Update: We originally published this post on December 13, 2022, to announce the audit of ExpressVPN Keys in our apps for iOS and Android. We’ve since updated it to reflect the completion of the audit of the Keys browser extension for Chrome. This means Keys is now fully audited on all platforms.
Passwords are integral to our digital lives. But the large number of passwords each of us needs to know, combined with the complexity required for passwords to be strong, has led to the development of password managers for safe storage and convenient access.
Earlier this year, we began the beta rollout of ExpressVPN Keys, a password manager included free in the ExpressVPN apps for iOS and Android and as a Chrome browser extension. We see Keys as one component of a secure online experience and designed it to protect users’ login details with zero-knowledge encryption. This means only the user bearing their primary password can access their passwords—even ExpressVPN as the password management provider has no access to them.
To validate the security of ExpressVPN Keys beyond our internal testing, we invited Cure53 to independently audit ExpressVPN Keys. The security firm audited Keys as integrated into our iOS and Android apps—part of a broader security assessments of our two mobile apps. Cure53 also separately examined the Keys browser extension for Chrome.
“With privacy and security at the heart of everything we do, we wanted to ensure that ExpressVPN Keys meets the security standards that our VPN users have come to expect,” said Brian Schirmacher, penetration testing manager at ExpressVPN. “Our password manager uses the most advanced encryption in the industry and is designed so that no one except the user can access their own account details and passwords. The positive results from the audits by Cure53 confirm this.”

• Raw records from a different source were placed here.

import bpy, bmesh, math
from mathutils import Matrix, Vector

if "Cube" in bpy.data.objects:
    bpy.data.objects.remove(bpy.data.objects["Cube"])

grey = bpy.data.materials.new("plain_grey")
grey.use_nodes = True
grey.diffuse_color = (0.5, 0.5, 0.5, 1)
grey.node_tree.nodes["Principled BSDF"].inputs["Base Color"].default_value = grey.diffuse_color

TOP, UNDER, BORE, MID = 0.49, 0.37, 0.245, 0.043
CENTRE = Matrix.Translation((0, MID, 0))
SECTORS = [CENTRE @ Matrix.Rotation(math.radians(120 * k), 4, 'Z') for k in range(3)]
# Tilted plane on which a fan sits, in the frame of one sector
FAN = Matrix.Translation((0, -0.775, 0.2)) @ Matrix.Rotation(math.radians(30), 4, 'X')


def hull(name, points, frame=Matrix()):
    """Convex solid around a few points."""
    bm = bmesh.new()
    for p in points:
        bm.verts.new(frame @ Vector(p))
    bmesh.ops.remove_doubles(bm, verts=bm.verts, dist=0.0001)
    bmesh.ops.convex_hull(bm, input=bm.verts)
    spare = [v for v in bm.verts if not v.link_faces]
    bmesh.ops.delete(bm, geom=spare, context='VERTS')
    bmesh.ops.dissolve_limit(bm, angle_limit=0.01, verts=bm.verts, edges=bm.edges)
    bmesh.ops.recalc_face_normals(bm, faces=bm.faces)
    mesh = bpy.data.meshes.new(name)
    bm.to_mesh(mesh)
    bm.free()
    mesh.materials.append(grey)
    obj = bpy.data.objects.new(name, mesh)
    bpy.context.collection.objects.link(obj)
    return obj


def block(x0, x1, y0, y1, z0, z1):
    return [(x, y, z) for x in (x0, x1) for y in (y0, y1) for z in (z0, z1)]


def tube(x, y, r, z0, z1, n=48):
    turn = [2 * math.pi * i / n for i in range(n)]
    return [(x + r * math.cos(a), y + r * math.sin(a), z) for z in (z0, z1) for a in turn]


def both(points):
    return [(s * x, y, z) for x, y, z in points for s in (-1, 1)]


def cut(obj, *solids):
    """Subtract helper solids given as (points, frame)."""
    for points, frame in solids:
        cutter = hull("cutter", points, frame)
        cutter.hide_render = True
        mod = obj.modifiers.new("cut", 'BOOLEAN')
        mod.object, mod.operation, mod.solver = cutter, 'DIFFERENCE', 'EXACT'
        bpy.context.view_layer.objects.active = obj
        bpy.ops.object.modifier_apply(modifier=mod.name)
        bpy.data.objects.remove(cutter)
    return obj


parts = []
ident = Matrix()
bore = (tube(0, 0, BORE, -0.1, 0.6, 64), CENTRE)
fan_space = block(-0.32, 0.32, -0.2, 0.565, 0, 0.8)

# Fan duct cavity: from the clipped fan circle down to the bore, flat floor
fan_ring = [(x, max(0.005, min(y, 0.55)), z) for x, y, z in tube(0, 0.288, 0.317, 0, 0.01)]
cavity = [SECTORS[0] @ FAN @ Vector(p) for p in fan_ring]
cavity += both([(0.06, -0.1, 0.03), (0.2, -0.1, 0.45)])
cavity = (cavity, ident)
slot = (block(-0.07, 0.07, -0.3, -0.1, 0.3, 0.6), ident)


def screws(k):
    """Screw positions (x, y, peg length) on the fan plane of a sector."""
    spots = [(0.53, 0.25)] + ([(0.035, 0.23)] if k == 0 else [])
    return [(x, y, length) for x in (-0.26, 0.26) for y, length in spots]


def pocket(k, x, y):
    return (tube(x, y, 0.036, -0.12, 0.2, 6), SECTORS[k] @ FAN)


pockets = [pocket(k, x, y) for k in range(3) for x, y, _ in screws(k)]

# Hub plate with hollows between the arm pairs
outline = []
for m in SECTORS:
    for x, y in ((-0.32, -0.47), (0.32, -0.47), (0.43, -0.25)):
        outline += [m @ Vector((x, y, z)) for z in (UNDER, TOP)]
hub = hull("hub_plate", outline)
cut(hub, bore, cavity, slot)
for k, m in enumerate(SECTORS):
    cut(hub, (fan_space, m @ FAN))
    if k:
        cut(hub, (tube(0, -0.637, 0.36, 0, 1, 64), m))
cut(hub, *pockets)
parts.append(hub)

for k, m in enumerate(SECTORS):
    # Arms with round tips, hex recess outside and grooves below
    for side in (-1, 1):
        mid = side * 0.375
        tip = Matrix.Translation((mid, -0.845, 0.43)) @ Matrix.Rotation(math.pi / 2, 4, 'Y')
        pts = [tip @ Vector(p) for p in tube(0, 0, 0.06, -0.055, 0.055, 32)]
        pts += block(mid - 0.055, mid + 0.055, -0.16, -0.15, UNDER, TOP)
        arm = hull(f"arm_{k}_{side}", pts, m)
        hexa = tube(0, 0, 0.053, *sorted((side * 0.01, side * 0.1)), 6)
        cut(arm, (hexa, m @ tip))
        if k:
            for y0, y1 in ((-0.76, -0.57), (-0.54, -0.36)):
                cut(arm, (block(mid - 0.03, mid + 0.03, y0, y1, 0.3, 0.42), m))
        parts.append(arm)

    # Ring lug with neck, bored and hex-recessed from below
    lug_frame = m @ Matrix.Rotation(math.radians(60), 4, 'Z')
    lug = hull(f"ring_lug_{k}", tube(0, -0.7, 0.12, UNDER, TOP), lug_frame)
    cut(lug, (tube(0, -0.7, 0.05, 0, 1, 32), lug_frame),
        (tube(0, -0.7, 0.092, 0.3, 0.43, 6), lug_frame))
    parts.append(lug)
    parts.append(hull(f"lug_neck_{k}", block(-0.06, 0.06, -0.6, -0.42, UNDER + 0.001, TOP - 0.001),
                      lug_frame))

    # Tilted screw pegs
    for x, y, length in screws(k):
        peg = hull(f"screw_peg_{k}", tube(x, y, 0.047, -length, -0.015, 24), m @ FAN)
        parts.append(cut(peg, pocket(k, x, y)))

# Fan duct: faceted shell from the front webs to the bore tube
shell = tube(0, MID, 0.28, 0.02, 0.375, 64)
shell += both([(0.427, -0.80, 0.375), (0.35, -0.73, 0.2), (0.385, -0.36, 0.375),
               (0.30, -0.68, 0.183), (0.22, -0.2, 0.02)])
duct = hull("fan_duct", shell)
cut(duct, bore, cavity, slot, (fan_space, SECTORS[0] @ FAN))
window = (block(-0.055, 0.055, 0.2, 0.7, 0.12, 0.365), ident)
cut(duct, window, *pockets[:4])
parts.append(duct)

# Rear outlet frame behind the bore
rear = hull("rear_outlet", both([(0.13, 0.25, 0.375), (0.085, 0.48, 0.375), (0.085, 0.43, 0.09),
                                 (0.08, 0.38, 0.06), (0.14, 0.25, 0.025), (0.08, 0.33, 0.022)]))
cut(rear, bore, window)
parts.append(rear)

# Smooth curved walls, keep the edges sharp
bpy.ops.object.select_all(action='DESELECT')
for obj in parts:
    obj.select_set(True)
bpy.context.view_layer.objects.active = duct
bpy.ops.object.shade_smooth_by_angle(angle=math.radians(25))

ExpressVPN Keys: designed with security at its core
The security assessments of the Keys browser extension for Chrome, Android app, and iOS app were performed via white-box penetration testing and source-code audits. The audit of our Android app was performed in August, the iOS audit from August to September, and the browser extension audit from September to October.
“Given the importance of login credentials to the overall framework, the security of the data at rest was rigorously assessed. In this regard, the cryptographic functions utilized by the password manager to store the credentials garnered a solid impression on the whole,” noted Cure53.
Our security team addressed all issues and reviewed them with Cure53. The positive result is a testament to the password manager’s strong security foundation and represents “an exceptionally positive outcome for the developer team.”
Our commitment to regular third-party security audits
In the past year, we’ve commissioned audits of our products with greater frequency. Here is a list of our external audits, ordered chronologically:
- An audit by KPMG of our no-logs policy (September 2022)
- An audit by Cure53 of our Linux app (August 2022)
- An audit by Cure53 of our macOS app (July 2022)
- A security audit by Cure53 of our Aircove router (July 2022)
- A security audit by Cure53 of TrustedServer, our in-house VPN server technology (May 2022)
- An audit by F-Secure of our Windows v12 app (April 2022)
- A security audit by F-Secure of our Windows v10 app (March 2022)
- A security audit by Cure53 of our VPN protocol Lightway (August 2021)
- An audit by PwC Switzerland on our build verification process (June 2020)
- A security audit by Cure53 of our browser extension (November 2018)
Note: ExpressVPN Keys is being rolled out gradually and may not be accessible to all users immediately. The beta versions of ExpressVPN Keys are currently available on our app for iOS and Android, and as a Chrome extension. Become a member of our beta program.
Take back control of your privacy
30-day money-back guarantee